#### Work instruction
The lines below that include the word "cutter" are to be reported.
*** Information ***
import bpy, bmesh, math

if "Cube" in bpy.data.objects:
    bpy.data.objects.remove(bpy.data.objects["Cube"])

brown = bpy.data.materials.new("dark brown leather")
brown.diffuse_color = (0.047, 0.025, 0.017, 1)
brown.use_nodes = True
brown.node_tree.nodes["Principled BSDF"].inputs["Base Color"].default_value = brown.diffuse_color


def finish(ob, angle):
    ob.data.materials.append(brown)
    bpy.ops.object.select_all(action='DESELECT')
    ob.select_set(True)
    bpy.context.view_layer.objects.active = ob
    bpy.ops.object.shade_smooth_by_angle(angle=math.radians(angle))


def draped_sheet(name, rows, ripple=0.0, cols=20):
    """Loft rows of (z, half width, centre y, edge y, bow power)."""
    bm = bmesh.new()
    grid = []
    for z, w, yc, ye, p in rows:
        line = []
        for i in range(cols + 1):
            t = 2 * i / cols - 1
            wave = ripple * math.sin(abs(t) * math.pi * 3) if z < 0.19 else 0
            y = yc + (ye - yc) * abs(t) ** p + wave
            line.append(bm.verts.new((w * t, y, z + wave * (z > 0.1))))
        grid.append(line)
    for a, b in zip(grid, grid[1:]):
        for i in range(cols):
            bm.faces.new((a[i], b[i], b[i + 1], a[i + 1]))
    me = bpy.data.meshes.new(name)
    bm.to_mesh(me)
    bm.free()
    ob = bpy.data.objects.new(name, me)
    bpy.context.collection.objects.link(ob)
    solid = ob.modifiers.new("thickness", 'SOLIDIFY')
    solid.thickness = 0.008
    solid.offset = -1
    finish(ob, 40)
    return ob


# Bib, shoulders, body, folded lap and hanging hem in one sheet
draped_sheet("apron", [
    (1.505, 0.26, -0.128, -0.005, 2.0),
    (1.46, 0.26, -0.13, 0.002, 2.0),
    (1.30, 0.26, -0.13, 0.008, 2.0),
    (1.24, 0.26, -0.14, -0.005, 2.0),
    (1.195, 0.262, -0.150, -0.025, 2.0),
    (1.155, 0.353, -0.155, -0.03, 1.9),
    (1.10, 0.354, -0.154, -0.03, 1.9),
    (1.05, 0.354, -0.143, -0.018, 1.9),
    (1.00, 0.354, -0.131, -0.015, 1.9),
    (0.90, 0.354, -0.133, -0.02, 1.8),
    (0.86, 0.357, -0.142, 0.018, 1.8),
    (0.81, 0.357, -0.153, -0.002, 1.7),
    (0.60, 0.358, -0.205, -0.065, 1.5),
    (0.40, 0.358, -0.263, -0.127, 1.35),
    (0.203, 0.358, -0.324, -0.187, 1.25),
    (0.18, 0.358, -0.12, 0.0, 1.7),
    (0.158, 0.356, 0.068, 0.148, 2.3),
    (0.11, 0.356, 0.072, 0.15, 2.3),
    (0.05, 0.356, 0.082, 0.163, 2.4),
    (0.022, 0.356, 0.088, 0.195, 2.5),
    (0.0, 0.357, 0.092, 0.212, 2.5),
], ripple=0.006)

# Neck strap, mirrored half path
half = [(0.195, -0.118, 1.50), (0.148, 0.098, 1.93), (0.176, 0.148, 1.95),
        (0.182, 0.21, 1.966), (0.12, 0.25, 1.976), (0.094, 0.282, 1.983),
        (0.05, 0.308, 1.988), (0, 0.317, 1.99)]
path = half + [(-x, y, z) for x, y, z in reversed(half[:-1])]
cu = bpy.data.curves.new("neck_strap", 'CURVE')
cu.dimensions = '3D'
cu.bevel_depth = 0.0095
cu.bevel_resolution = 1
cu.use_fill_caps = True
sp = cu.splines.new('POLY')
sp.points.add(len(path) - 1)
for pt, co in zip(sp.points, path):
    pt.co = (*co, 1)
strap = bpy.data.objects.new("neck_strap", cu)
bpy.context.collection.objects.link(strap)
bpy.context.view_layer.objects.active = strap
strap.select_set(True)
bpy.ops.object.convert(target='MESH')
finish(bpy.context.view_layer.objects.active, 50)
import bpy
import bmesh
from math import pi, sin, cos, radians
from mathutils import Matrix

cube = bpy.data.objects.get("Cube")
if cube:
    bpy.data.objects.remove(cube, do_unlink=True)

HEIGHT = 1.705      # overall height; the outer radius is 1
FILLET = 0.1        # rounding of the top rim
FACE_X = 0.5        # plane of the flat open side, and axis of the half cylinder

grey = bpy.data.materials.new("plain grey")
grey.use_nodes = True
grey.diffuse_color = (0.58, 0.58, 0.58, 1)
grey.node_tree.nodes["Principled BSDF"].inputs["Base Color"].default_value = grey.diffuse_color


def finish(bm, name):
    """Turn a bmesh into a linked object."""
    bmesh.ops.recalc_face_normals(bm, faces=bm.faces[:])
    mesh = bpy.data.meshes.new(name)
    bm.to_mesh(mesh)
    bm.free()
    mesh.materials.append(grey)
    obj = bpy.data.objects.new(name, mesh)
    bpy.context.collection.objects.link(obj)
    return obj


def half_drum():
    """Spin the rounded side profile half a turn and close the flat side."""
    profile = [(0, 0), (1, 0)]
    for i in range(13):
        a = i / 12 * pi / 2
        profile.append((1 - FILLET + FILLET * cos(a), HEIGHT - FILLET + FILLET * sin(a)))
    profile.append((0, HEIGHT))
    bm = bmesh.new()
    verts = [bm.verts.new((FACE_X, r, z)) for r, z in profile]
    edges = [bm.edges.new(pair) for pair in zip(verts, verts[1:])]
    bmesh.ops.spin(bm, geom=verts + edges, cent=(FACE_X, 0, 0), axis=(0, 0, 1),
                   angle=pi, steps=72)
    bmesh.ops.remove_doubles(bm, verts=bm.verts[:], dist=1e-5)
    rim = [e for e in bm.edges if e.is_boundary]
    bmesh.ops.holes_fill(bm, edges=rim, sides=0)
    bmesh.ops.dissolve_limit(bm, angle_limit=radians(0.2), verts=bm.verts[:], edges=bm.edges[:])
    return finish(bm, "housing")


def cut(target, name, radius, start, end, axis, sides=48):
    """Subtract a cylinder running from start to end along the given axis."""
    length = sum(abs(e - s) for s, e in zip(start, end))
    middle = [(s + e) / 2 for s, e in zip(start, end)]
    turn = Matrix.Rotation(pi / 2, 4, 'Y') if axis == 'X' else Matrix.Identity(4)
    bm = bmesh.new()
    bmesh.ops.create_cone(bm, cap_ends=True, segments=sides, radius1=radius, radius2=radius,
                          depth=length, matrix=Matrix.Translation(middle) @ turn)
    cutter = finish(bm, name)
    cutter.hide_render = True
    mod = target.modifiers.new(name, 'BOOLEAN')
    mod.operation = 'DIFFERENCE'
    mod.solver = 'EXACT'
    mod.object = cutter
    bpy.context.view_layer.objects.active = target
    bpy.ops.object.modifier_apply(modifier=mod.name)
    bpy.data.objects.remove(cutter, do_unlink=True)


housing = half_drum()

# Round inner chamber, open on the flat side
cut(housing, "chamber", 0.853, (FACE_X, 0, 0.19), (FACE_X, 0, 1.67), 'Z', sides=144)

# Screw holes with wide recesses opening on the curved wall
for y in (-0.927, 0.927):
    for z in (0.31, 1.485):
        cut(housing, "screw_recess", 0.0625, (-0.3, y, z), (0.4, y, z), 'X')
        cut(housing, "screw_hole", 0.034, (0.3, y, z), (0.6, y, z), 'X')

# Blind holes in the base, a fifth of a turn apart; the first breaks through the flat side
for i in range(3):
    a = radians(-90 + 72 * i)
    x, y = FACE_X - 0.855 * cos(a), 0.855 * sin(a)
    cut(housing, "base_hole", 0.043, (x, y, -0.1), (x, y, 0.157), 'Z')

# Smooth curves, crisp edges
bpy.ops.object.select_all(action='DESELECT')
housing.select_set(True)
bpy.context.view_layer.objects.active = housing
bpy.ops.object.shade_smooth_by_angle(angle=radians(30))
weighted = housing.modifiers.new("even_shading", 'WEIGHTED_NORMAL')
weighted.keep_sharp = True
***
#### Exercise solution
    cutter = finish(bm, name)
    cutter.hide_render = True
    mod.object = cutter
    bpy.data.objects.remove(cutter, do_unlink=True)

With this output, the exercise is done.